Canada's Alberta oil sands hold some of the world's largest crude reserves, which appeal to cash-flush producers looking to bolster production.
Suncor last month agreed to buy TotalEnergies’ Canadian operations for USD4.11 B, including Total's 50% stake in Surmont, which ConocoPhillips operates.
But ConocoPhillips, which held the other 50% stake, held right of first refusal to buy the rest of Surmont. Conoco's decision to exercise that right is a setback to Suncor's plans to boost its long-term bitumen supplies to replace its aging Base Mine.
Suncor, in a statement, said its deal with Total was conditional on ConocoPhillips waiving its right of first refusal, and it is now re-assessing the transaction. Conoco's pending decision had stirred speculation about whether it would exercise its option, but investors seemed to favor buying Surmont, given its returns, RBC Capital Markets said in a note.

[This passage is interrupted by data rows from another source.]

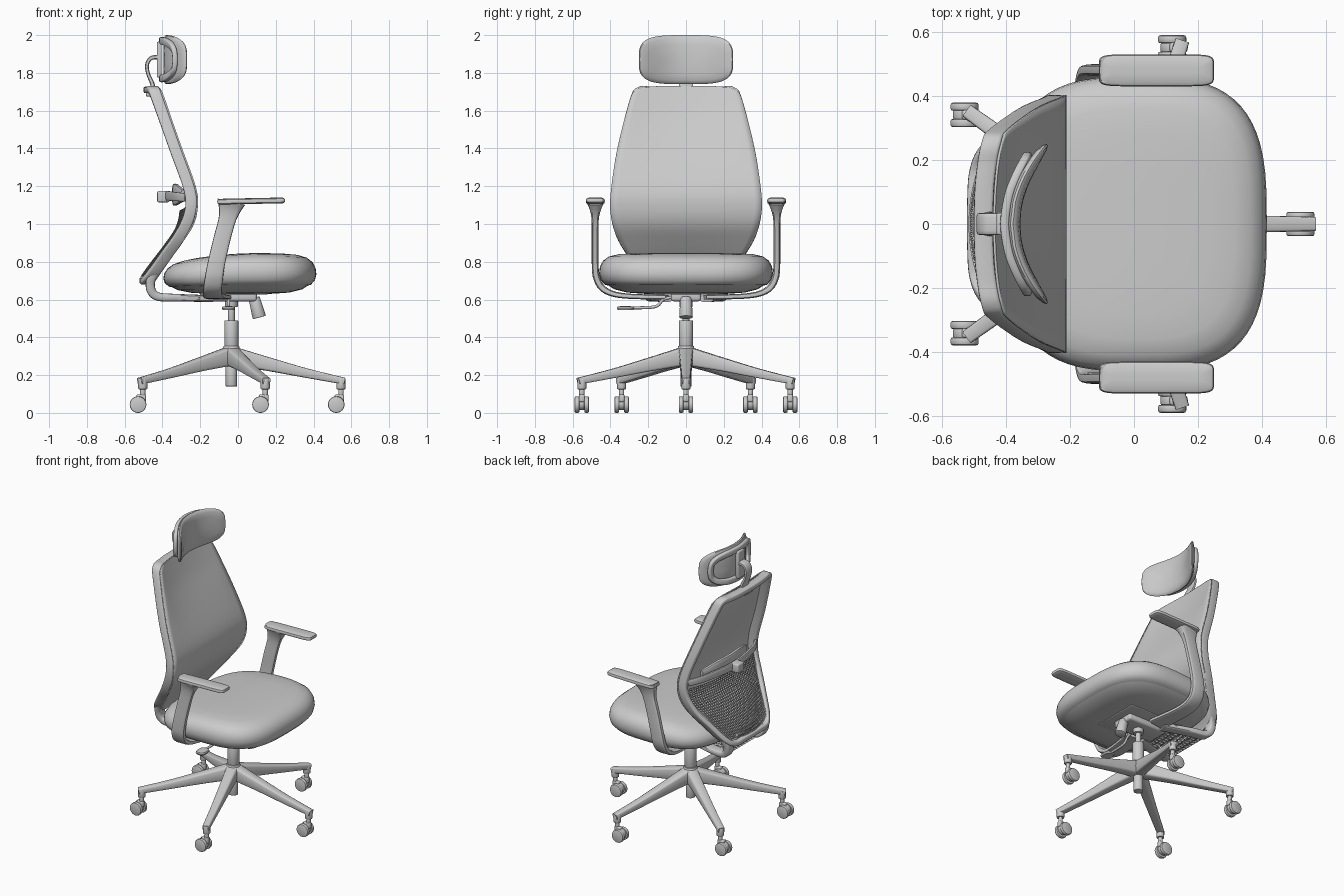
import bpy, bmesh, math
from mathutils import Vector, Matrix

if "Cube" in bpy.data.objects:
    bpy.data.objects.remove(bpy.data.objects["Cube"])


def spline(pts, n=6, closed=False):
    """Catmull-Rom through points of any dimension."""
    out, m = [], len(pts)
    for i in range(m if closed else m - 1):
        idx = [(i + k) % m if closed else min(max(i + k, 0), m - 1) for k in (-1, 0, 1, 2)]
        for j in range(n):
            t = j / n
            out.append(tuple(0.5 * (2 * b + (c - a) * t + (2 * a - 5 * b + 4 * c - d) * t * t
                                    + (3 * b - a - 3 * c + d) * t ** 3)
                             for a, b, c, d in zip(*[pts[k] for k in idx])))
    return out if closed else out + [tuple(pts[-1])]


def oval(a, b, e, n):
    p = lambda v: math.copysign(abs(v) ** (2 / e), v) if abs(v) > 1e-6 else 0.0
    return [(a * p(math.cos(2 * math.pi * i / n)), b * p(math.sin(2 * math.pi * i / n))) for i in range(n)]


def finish(name, bm):
    bmesh.ops.recalc_face_normals(bm, faces=bm.faces)
    me = bpy.data.meshes.new(name)
    bm.to_mesh(me)
    bm.free()
    me.shade_smooth()
    me.set_sharp_from_angle(angle=math.radians(38))
    ob = bpy.data.objects.new(name, me)
    bpy.context.collection.objects.link(ob)
    return ob


def loft(name, rings, closed=False):
    bm = bmesh.new()
    vs = [[bm.verts.new(p) for p in r] for r in rings]
    n = len(vs[0])
    for a, b in zip(vs, vs[1:] + (vs[:1] if closed else [])):
        for i in range(n):
            bm.faces.new((a[i], a[(i + 1) % n], b[(i + 1) % n], b[i]))
    if not closed:
        for r in (vs[0], vs[-1]):
            for i in range(n // 2):
                bm.faces.new(list(dict.fromkeys((r[i], r[i + 1], r[n - i - 1], r[-i]))))
    return finish(name, bm)


def sweep(name, pts, up, e=4, n=6, closed=False, sides=16):
    """Points are x, y, z, half size across, half size along 'up'."""
    path = spline(pts, n, closed)
    rings, m = [], len(path)
    for i, p in enumerate(path):
        q0 = path[(i - 1) % m] if closed else path[max(i - 1, 0)]
        q1 = path[(i + 1) % m] if closed else path[min(i + 1, m - 1)]
        t = (Vector(q1[:3]) - Vector(q0[:3])).normalized()
        s = Vector(up).cross(t).normalized()
        w = t.cross(s)
        rings.append([Vector(p[:3]) + s * u + w * v for u, v in oval(p[3], p[4], e, sides)])
    return loft(name, rings, closed)


def slab(name, c, a, b, e, layers, place=lambda x, y, z: (x, y, z), sides=64):
    """Stack of (inset, height) superellipse layers."""
    return loft(name, [[place(c[0] + x, c[1] + y, z) for x, y in oval(a - i, b - i, e, sides)]
                       for i, z in layers])


def cyl(name, p0, p1, r0, r1=None, bevel=0.004):
    p0, p1 = Vector(p0), Vector(p1)
    d = p1 - p0
    bm = bmesh.new()
    mat = Matrix.Translation((p0 + p1) / 2) @ d.to_track_quat('Z', 'Y').to_matrix().to_4x4()
    bmesh.ops.create_cone(bm, cap_ends=True, segments=32, radius1=r0, radius2=r1 or r0,
                          depth=d.length, matrix=mat)
    rims = [ed for ed in bm.edges if any(len(f.verts) > 4 for f in ed.link_faces)]
    bmesh.ops.bevel(bm, geom=rims, offset=bevel, segments=2, affect='EDGES', profile=0.5)
    return finish(name, bm)


def box(name, c, size, bevel=0.008):
    bm = bmesh.new()
    bmesh.ops.create_cube(bm, size=1, matrix=Matrix.Translation(c) @ Matrix.Diagonal((*size, 1)))
    bmesh.ops.bevel(bm, geom=bm.edges[:], offset=bevel, segments=3, affect='EDGES', profile=0.5)
    return finish(name, bm)


def grid(name, rows):
    bm = bmesh.new()
    vs = [[bm.verts.new(p) for p in r] for r in rows]
    for a, b in zip(vs, vs[1:]):
        for i in range(len(a) - 1):
            bm.faces.new((a[i], a[i + 1], b[i + 1], b[i]))
    return finish(name, bm)


def net(ob, thickness):
    m = ob.modifiers.new("net", 'WIREFRAME')
    m.thickness = thickness


X, Y, Z = (1, 0, 0), (0, 1, 0), (0, 0, 1)
CX = -0.035

# Five-star base with twin-wheel casters
cyl("base_hub", (CX, 0, 0.25), (CX, 0, 0.355), 0.058, 0.042)
cyl("column_foot", (CX, 0, 0.14), (CX, 0, 0.26), 0.03)
cyl("column_sleeve", (CX, 0, 0.34), (CX, 0, 0.49), 0.037)
cyl("gas_piston", (CX, 0, 0.48), (CX, 0, 0.60), 0.018)
cyl("column_socket", (CX, 0, 0.56), (CX, 0, 0.66), 0.034)
for k in range(5):
    c, s = math.cos(k * math.tau / 5), math.sin(k * math.tau / 5)
    sweep("base_leg", [(CX + c * r, s * r, z, a, b) for r, z, a, b in
                       ((0.01, 0.30, 0.04, 0.05), (0.2, 0.257, 0.033, 0.036),
                        (0.4, 0.21, 0.027, 0.025), (0.6, 0.168, 0.022, 0.018))], Z, e=5)
    px, py = CX + 0.58 * c, 0.58 * s
    cyl("leg_tip", (px, py, 0.125), (px, py, 0.18), 0.024)
    cyl("caster_stem", (px, py, 0.085), (px, py, 0.13), 0.014)
    wx = px - 0.025
    box("caster_fork", (px - 0.008, py, 0.078), (0.05, 0.03, 0.04))
    cyl("caster_core", (wx, py - 0.014, 0.05), (wx, py + 0.014, 0.05), 0.036)
    for sd in (1, -1):
        cyl("caster_wheel", (wx, py + sd * 0.013, 0.044), (wx, py + sd * 0.038, 0.044), 0.044, bevel=0.007)


# Seat cushion and under-shell
def seat_place(x, y, z):
    k = (z - 0.63) / 0.2
    return x, y, z - k * (0.2 * max(0, 0.12 - x) ** 2 + 0.25 * max(0, x - 0.2) ** 2)


slab("seat_cushion", (0.01, 0), 0.405, 0.46, 3.1,
     [(0.3, 0.67), (0.08, 0.668), (0.03, 0.68), (0.008, 0.705), (0, 0.74), (0.004, 0.775), (0.02, 0.806),
      (0.05, 0.828), (0.10, 0.84), (0.18, 0.844), (0.28, 0.846), (0.38, 0.846)], seat_place)
slab("seat_shell", (0.01, 0), 0.36, 0.41, 3.1,
     [(0.33, 0.63), (0.2, 0.63), (0.1, 0.637), (0.03, 0.655), (0, 0.675), (0.1, 0.70), (0.33, 0.70)], seat_place)

# Tilt mechanism, lever and tension knob
box("tilt_mechanism", (-0.05, 0, 0.618), (0.30, 0.16, 0.055), 0.015)
box("mechanism_plate", (-0.02, 0, 0.637), (0.36, 0.34, 0.02))
cyl("tension_knob", (0.085, 0, 0.61), (0.113, 0, 0.505), 0.03, 0.036)
cyl("knob_shaft", (0.075, 0, 0.645), (0.09, 0, 0.60), 0.014)
sweep("lever_rod", [(-0.05, -0.06, 0.615, 0.008, 0.008), (-0.05, -0.12, 0.60, 0.008, 0.008),
                    (-0.05, -0.165, 0.562, 0.008, 0.008), (-0.05, -0.30, 0.556, 0.008, 0.008)], X, e=2)
slab("lever_paddle", (-0.05, -0.32), 0.035, 0.045, 3,
     [(0.02, 0.544), (0.004, 0.545), (0, 0.555), (0.004, 0.563), (0.02, 0.565)], sides=32)

# Armrests
for sd in (1, -1):
    sweep("arm_post", [(x, sd * y, z, a, b) for x, y, z, a, b in
                       ((-0.035, 0.48, 1.118, 0.045, 0.075), (-0.045, 0.48, 1.075, 0.028, 0.058),
                        (-0.058, 0.481, 1.02, 0.019, 0.046), (-0.085, 0.481, 0.92, 0.018, 0.045),
                        (-0.115, 0.481, 0.79, 0.018, 0.046), (-0.128, 0.472, 0.71, 0.018, 0.048),
                        (-0.135, 0.43, 0.65, 0.017, 0.05), (-0.13, 0.33, 0.62, 0.014, 0.055),
                        (-0.10, 0.10, 0.612, 0.013, 0.065))], X)
    slab("arm_pad", (0.07, sd * 0.48), 0.18, 0.05, 7,
         [(0.04, 1.106), (0.012, 1.106), (0.002, 1.112), (0, 1.122), (0.003, 1.131), (0.012, 1.136), (0.04, 1.137)],
         lambda x, y, z: (x, y, z + 0.02 * (x - 0.07)))

# Backrest: side profile x(z) and half outline (y, z)
profile = spline([(-0.445, 0.64), (-0.43, 0.70), (-0.37, 0.80), (-0.30, 0.90), (-0.237, 1.0), (-0.216, 1.1),
                  (-0.228, 1.2), (-0.30, 1.4), (-0.37, 1.6), (-0.418, 1.75)], 8)
half = [(0.10, 0.682), (0.19, 0.69), (0.25, 0.74), (0.31, 0.835), (0.37, 0.94), (0.40, 1.06), (0.397, 1.18),
        (0.363, 1.4), (0.298, 1.655), (0.265, 1.708), (0.20, 1.725), (0.10, 1.73)]


def back_x(y, z):
    for (x0, z0), (x1, z1) in zip(profile, profile[1:]):
        if z <= z1:
            break
    bow = 0.025 * min(1, (abs(z - 1.1) / 0.45) ** 2)
    return x0 + (x1 - x0) * (z - z0) / (z1 - z0) - bow * (1 - (y / 0.3) ** 2 if abs(y) < 0.3 else 0)


edge = spline(half, 5)
sheet = grid("back_sheet", [[(back_x(y * u / 10, z), y * u / 10, z) for u in range(-10, 11)] for y, z in edge])
sol = sheet.modifiers.new("thickness", 'SOLIDIFY')
sol.thickness, sol.offset = 0.008, 0
loop = [(y - 0.018, z) for y, z in half] + [(0.018 - y, z) for y, z in reversed(half)]
sweep("back_frame", [(back_x(y, z) - 0.034, y, min(max(z, 0.70), 1.71), 0.018, 0.03) for y, z in loop],
      X, e=5, n=5, closed=True)

# Lumbar support: bowed bar, slider block and net
sweep("lumbar_bar", [(-0.275, -0.375, 1.14, 0.010, 0.022), (-0.33, -0.26, 1.145, 0.010, 0.024),
                     (-0.375, 0, 1.15, 0.010, 0.026), (-0.33, 0.26, 1.145, 0.010, 0.024),
                     (-0.275, 0.375, 1.14, 0.010, 0.022)], Z)
box("lumbar_slider", (-0.395, 0, 1.145), (0.065, 0.07, 0.06))
sweep("lumbar_pad", [(-0.29, -0.24, 1.15, 0.012, 0.03), (-0.325, -0.12, 1.155, 0.014, 0.055),
                     (-0.335, 0, 1.155, 0.014, 0.058), (-0.325, 0.12, 1.155, 0.014, 0.055),
                     (-0.29, 0.24, 1.15, 0.012, 0.03)], Z)
rows = []
for r in range(25):
    z = 0.74 + 0.35 * r / 24
    w = 0.21 + 0.14 * min(1, r / 18)
    rows.append([(back_x(w * u / 18, z) - 0.055 - 0.035 * (1 - (u / 18) ** 2), w * u / 18,
                  z - 0.02 * (1 - (u / 18) ** 2)) for u in range(-18, 19)])
net(grid("lumbar_net", rows), 0.007)

# Back carrier: arms curling under the seat, with open ribbing between
for sd in (1, -1):
    sweep("back_carrier", [(x, sd * y, z, a, b) for x, y, z, a, b in
                           ((-0.43, 0.235, 0.765, 0.022, 0.022), (-0.462, 0.205, 0.70, 0.024, 0.03),
                            (-0.458, 0.19, 0.645, 0.024, 0.034), (-0.42, 0.18, 0.615, 0.022, 0.036),
                            (-0.33, 0.165, 0.61, 0.02, 0.036), (-0.14, 0.11, 0.605, 0.018, 0.036))], Y)
net(grid("carrier_ribs", [[(x, 0.17 * u / 6, 0.605 + 0.01 * (x < -0.42)) for u in range(-6, 7)]
                          for x in (-0.44, -0.40, -0.36, -0.32, -0.28, -0.24, -0.20)]), 0.014)
box("carrier_bridge", (-0.476, 0, 0.72), (0.03, 0.30, 0.06), 0.012)


# Headrest: curved pad, rear ring and hanger
def head_x(y):
    return -0.378 + 0.105 * (y / 0.25) ** 2


slab("headrest_pad", (0, 1.87), 0.25, 0.13, 3.6,
     [(0.115, -0.016), (0.02, -0.016), (0.003, -0.008), (0, 0), (0.005, 0.008), (0.02, 0.016), (0.05, 0.021),
      (0.115, 0.023)], lambda y, z, t: (head_x(y) + t, y, z))
sweep("headrest_ring", [(head_x(y) - 0.026, y, 1.87 + z, 0.02, 0.014) for y, z in oval(0.205, 0.10, 3, 24)],
      X, n=3, closed=True)
box("headrest_mount", (-0.417, 0, 1.87), (0.026, 0.07, 0.19))
sweep("headrest_hanger", [(-0.462, 0, 1.68, 0.014, 0.04), (-0.452, 0, 1.735, 0.012, 0.038),
                          (-0.474, 0, 1.79, 0.010, 0.034), (-0.482, 0, 1.84, 0.010, 0.034),
                          (-0.462, 0, 1.877, 0.011, 0.034), (-0.415, 0, 1.885, 0.012, 0.034)], Y)
box("hanger_clamp", (-0.465, 0, 1.70), (0.045, 0.09, 0.05))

Conoco shares eased, while Suncor stock was down 1.3%. ConocoPhillips expects the transaction to add about $600 MM of annual free cash flow in 2024.
The deal, expected to close in the second half of 2023, will be funded either through cash, short- and medium-term financing, or a combination, ConocoPhillips said.

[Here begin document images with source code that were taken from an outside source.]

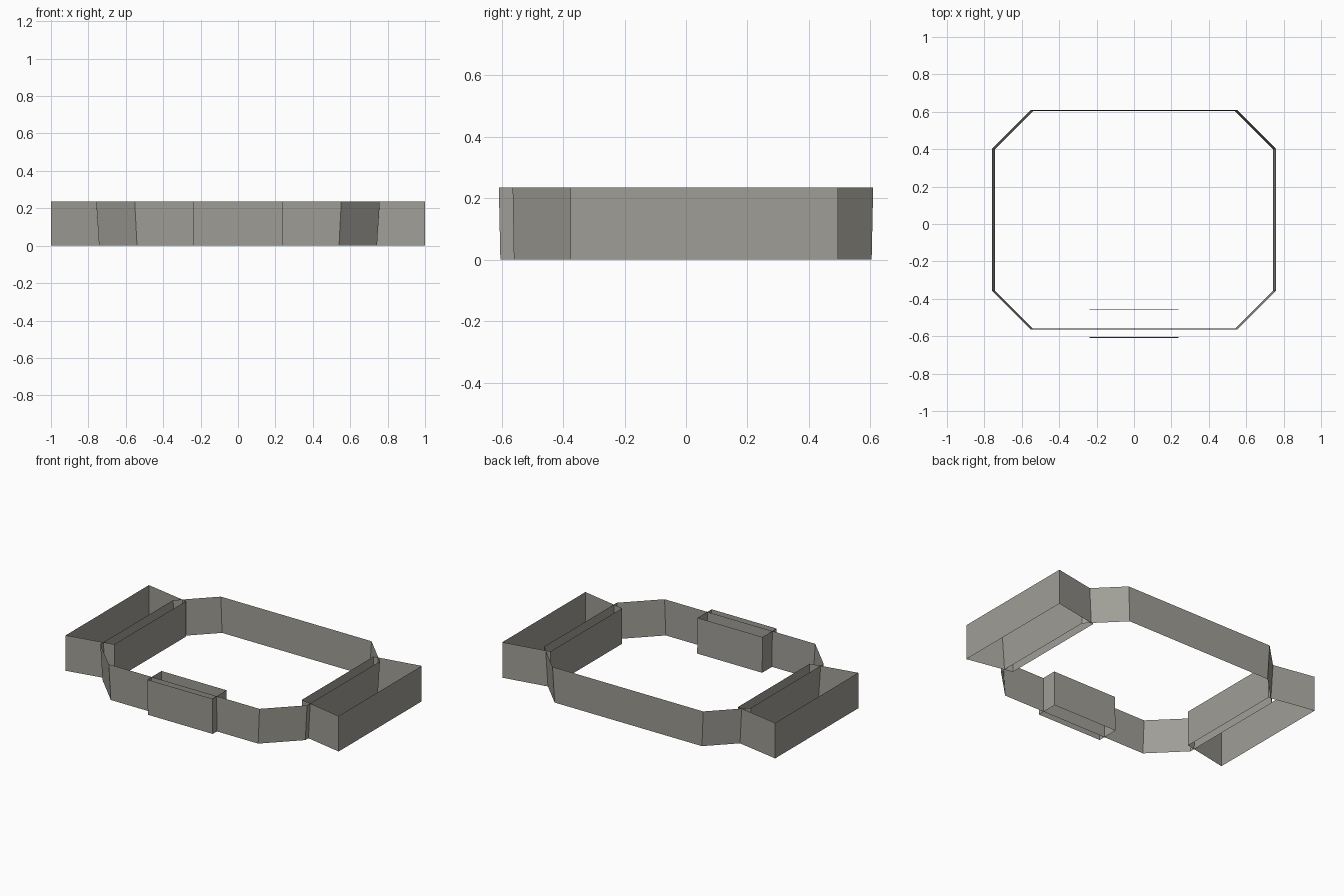
import bpy

if "Cube" in bpy.data.objects:
    bpy.data.objects.remove(bpy.data.objects["Cube"])

H = 0.235  # height of every wall

# one flat warm grey for all walls
grey = bpy.data.materials.new("warm_grey")
grey.diffuse_color = (0.35, 0.34, 0.305, 1.0)
grey.use_nodes = True
grey.node_tree.nodes["Principled BSDF"].inputs["Base Color"].default_value = grey.diffuse_color


def wall_loop(name, bottom, top):
    """Closed band of single-sheet walls between two matching plan outlines."""
    n = len(bottom)
    verts = [(x, y, 0) for x, y in bottom] + [(x, y, H) for x, y in top]
    faces = [(i, (i + 1) % n, n + (i + 1) % n, n + i) for i in range(n)]
    mesh = bpy.data.meshes.new(name)
    mesh.from_pydata(verts, [], faces)
    mesh.materials.append(grey)
    obj = bpy.data.objects.new(name, mesh)
    bpy.context.collection.objects.link(obj)
    return obj


def chamfered(x_out, x_in, y_front, y_back, y_lo, y_hi):
    """Counter-clockwise rectangle outline with four cut corners."""
    right = [(x_in, y_front), (x_out, y_lo), (x_out, y_hi), (x_in, y_back)]
    return right + [(-x, y) for x, y in reversed(right)]


# main eight-sided ring, flaring slightly towards the top
wall_loop("ring_wall",
          chamfered(0.743, 0.54, -0.56, 0.604, -0.357, 0.401),
          chamfered(0.758, 0.552, -0.564, 0.609, -0.359, 0.403))

# side wings: trapezoid boxes, narrower on the inside
wing = [(0.687, -0.313), (1.0, -0.375), (1.0, 0.495), (0.687, 0.437)]
wall_loop("right_wing_wall", wing, wing)
mirrored = [(-x, y) for x, y in reversed(wing)]
wall_loop("left_wing_wall", mirrored, mirrored)


# front porch box, straddling the front of the ring
def porch(y_front, y_back):
    return [(-0.238, y_front), (0.238, y_front), (0.238, y_back), (-0.238, y_back)]


wall_loop("front_porch_wall", porch(-0.604, -0.457), porch(-0.609, -0.461))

We remind, ConocoPhillips posted significantly lower earnings in 1Q 2023 than in 1Q 2022 because because of declining oil prices, but still surpassed analysts' projections. The US firm announced a net profit of USD2.9 bn, a decline from USD5.8 bn in 1Q 2022. Earnings stood at USD2.38/share, an increase from USD4.39/share in 1Q 2022.